Dataset entries
__________________________________________________
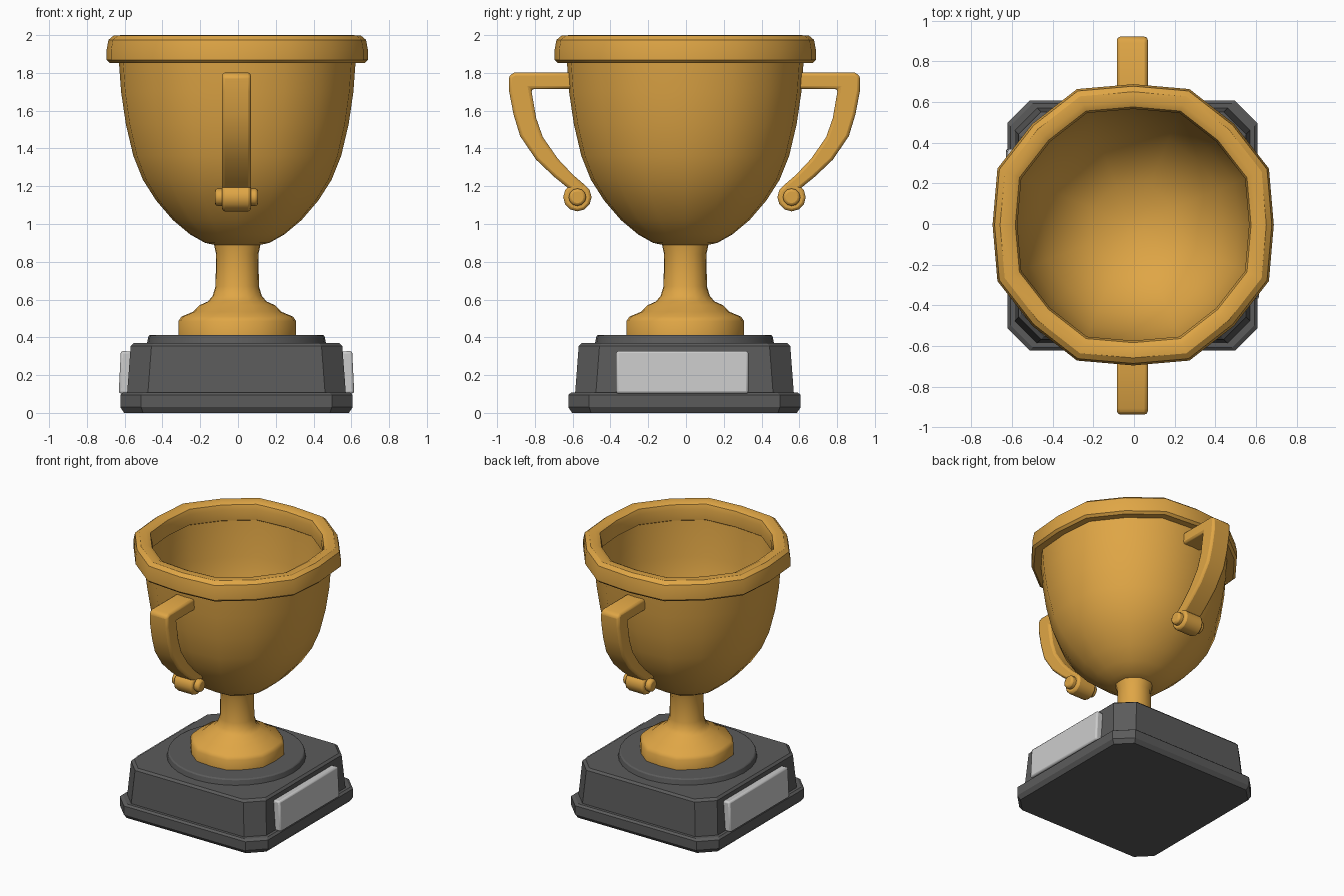
import bpy, bmesh, math
from mathutils import Matrix

cube = bpy.data.objects.get("Cube")
if cube:
    bpy.data.objects.remove(cube, do_unlink=True)


def material(name, r, g, b):
    m = bpy.data.materials.new(name)
    m.use_nodes = True
    m.diffuse_color = (r, g, b, 1)
    bsdf = m.node_tree.nodes["Principled BSDF"]
    bsdf.inputs["Base Color"].default_value = (r, g, b, 1)
    bsdf.inputs["Roughness"].default_value = 0.5
    return m


GOLD = material("gold", 0.74, 0.38, 0.06)
GREY = material("dark grey", 0.105, 0.105, 0.105)
SILVER = material("silver", 0.6, 0.6, 0.6)
OFF = -0.008  # slight offset shared by the base and handles


def finish(name, bm, mat, bevel=0, segments=2, angle=35):
    bmesh.ops.recalc_face_normals(bm, faces=bm.faces)
    mesh = bpy.data.meshes.new(name)
    bm.to_mesh(mesh)
    bm.free()
    mesh.materials.append(mat)
    ob = bpy.data.objects.new(name, mesh)
    bpy.context.collection.objects.link(ob)
    if bevel:
        mod = ob.modifiers.new("soft edges", 'BEVEL')
        mod.width, mod.segments = bevel, segments
    bpy.ops.object.select_all(action='DESELECT')
    ob.select_set(True)
    bpy.context.view_layer.objects.active = ob
    bpy.ops.object.shade_smooth_by_angle(angle=math.radians(angle))
    return ob


def octagon_ring(r, z, n=16):
    """Softened octagon with flats facing the axes."""
    swell = (1, 1.045, 1.015, 1.045)
    pts = []
    for i in range(n):
        a = math.tau * i / n
        pts.append((r * swell[i % 4] * math.cos(a), r * swell[i % 4] * math.sin(a), z))
    return pts


def chamfer_ring(h, c, z):
    """Square of half width h with corners cut by c."""
    k = h - c
    return [(x, y, z) for x, y in ((h, -k), (h, k), (k, h), (-k, h),
                                   (-h, k), (-h, -k), (-k, -h), (k, -h))]


def loft(rings, closed=False):
    """Skin successive rings, capping both ends unless closed on itself."""
    bm = bmesh.new()
    loops = [[bm.verts.new(p) for p in ring] for ring in rings]
    n = len(loops[0])
    pairs = list(zip(loops, loops[1:]))
    if closed:
        pairs.append((loops[-1], loops[0]))
    for a, b in pairs:
        for i in range(n):
            j = (i + 1) % n
            bm.faces.new((a[i], a[j], b[j], b[i]))
    if not closed:
        bm.faces.new(loops[0])
        bm.faces.new(loops[-1])
    return bm


def lathe(name, profile, closed=False):
    ob = finish(name, loft([octagon_ring(r, z) for r, z in profile], closed), GOLD)
    ob.location = (-0.004, -0.004, 0)
    return ob


# Cup: outside wall, then inside wall down to the floor
lathe("bowl", [(0.10, 0.885), (0.17, 0.90), (0.25, 0.945), (0.34, 1.02),
               (0.43, 1.125), (0.50, 1.235), (0.55, 1.36), (0.59, 1.53),
               (0.615, 1.70), (0.628, 1.88), (0.585, 1.88), (0.565, 1.60),
               (0.52, 1.36), (0.44, 1.19), (0.33, 1.06), (0.20, 0.98), (0.05, 0.95)])
lathe("rim", [(0.60, 1.852), (0.675, 1.852), (0.692, 1.868), (0.692, 1.92),
              (0.682, 1.975), (0.655, 1.997), (0.61, 2.0), (0.58, 1.985),
              (0.57, 1.95), (0.575, 1.87)], closed=True)
lathe("stem", [(0.312, 0.40), (0.312, 0.485), (0.295, 0.51), (0.235, 0.535),
               (0.20, 0.57), (0.155, 0.59), (0.13, 0.62), (0.115, 0.67),
               (0.112, 0.84), (0.125, 0.90)])


# Handles with a scroll at the lower end
def cylinder_x(name, r, half, y, z):
    bm = bmesh.new()
    bmesh.ops.create_cone(bm, cap_ends=True, segments=12, radius1=r, radius2=r,
                          depth=2 * half, matrix=Matrix.Rotation(math.pi / 2, 4, 'Y'))
    ob = finish(name, bm, GOLD, 0.014)
    ob.location = (OFF, y, z)


HANDLE = [(0.59, 1.802), (0.90, 1.802), (0.93, 1.785), (0.928, 1.70), (0.905, 1.58),
          (0.87, 1.465), (0.785, 1.34), (0.69, 1.25), (0.61, 1.185), (0.54, 1.14),
          (0.52, 1.20), (0.59, 1.26), (0.67, 1.345), (0.75, 1.46), (0.785, 1.56),
          (0.812, 1.715), (0.59, 1.715)]

for side, label in ((-1, "front"), (1, "back")):
    bm = bmesh.new()
    face = bm.faces.new([bm.verts.new((-0.076, side * y, z)) for y, z in HANDLE])
    new = bmesh.ops.extrude_face_region(bm, geom=[face])["geom"]
    bmesh.ops.translate(bm, vec=(0.152, 0, 0),
                        verts=[g for g in new if isinstance(g, bmesh.types.BMVert)])
    ob = finish(label + "_handle", bm, GOLD, 0.016, angle=40)
    ob.location = (OFF, OFF, 0)
    y = side * 0.567 + OFF
    cylinder_x(label + "_handle_scroll", 0.075, 0.076, y, 1.142)
    cylinder_x(label + "_handle_scroll_pin", 0.046, 0.114, y, 1.142)

# Base: plinth, tapered block and round step
plinth = finish("plinth", loft([chamfer_ring(0.595, 0.10, 0), chamfer_ring(0.615, 0.11, 0.03),
                                chamfer_ring(0.615, 0.11, 0.095),
                                chamfer_ring(0.60, 0.11, 0.108)]), GREY, angle=25)
block = finish("base_block", loft([chamfer_ring(0.58, 0.11, 0.09), chamfer_ring(0.56, 0.11, 0.355),
                                   chamfer_ring(0.545, 0.11, 0.37)]), GREY, angle=25)
bm = bmesh.new()
bmesh.ops.create_cone(bm, cap_ends=True, segments=32, radius1=0.475, radius2=0.465, depth=0.05)
step = finish("base_step", bm, GREY, 0.008)
step.location.z = 0.387
for ob in (plinth, block, step):
    ob.location.x = ob.location.y = OFF

# Name plates on both sides of the base
for side, label in ((1, "left"), (-1, "right")):
    bm = bmesh.new()
    bmesh.ops.create_cube(bm, size=1)
    bmesh.ops.scale(bm, vec=(0.06, 0.70, 0.225), verts=bm.verts)
    plate = finish(label + "_name_plate", bm, SILVER, 0.012)
    plate.location = (side * 0.588 + OFF, -0.02 * side, 0.214)
    plate.rotation_euler.y = -side * 0.05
__________________________________________________
### Requirement
Search the data for "closed". Copy each line that has it.

### Response
def loft(rings, closed=False):
    """Skin successive rings, capping both ends unless closed on itself."""
    if closed:
    if not closed:
def lathe(name, profile, closed=False):
    ob = finish(name, loft([octagon_ring(r, z) for r, z in profile], closed), GOLD)
              (0.57, 1.95), (0.575, 1.87)], closed=True)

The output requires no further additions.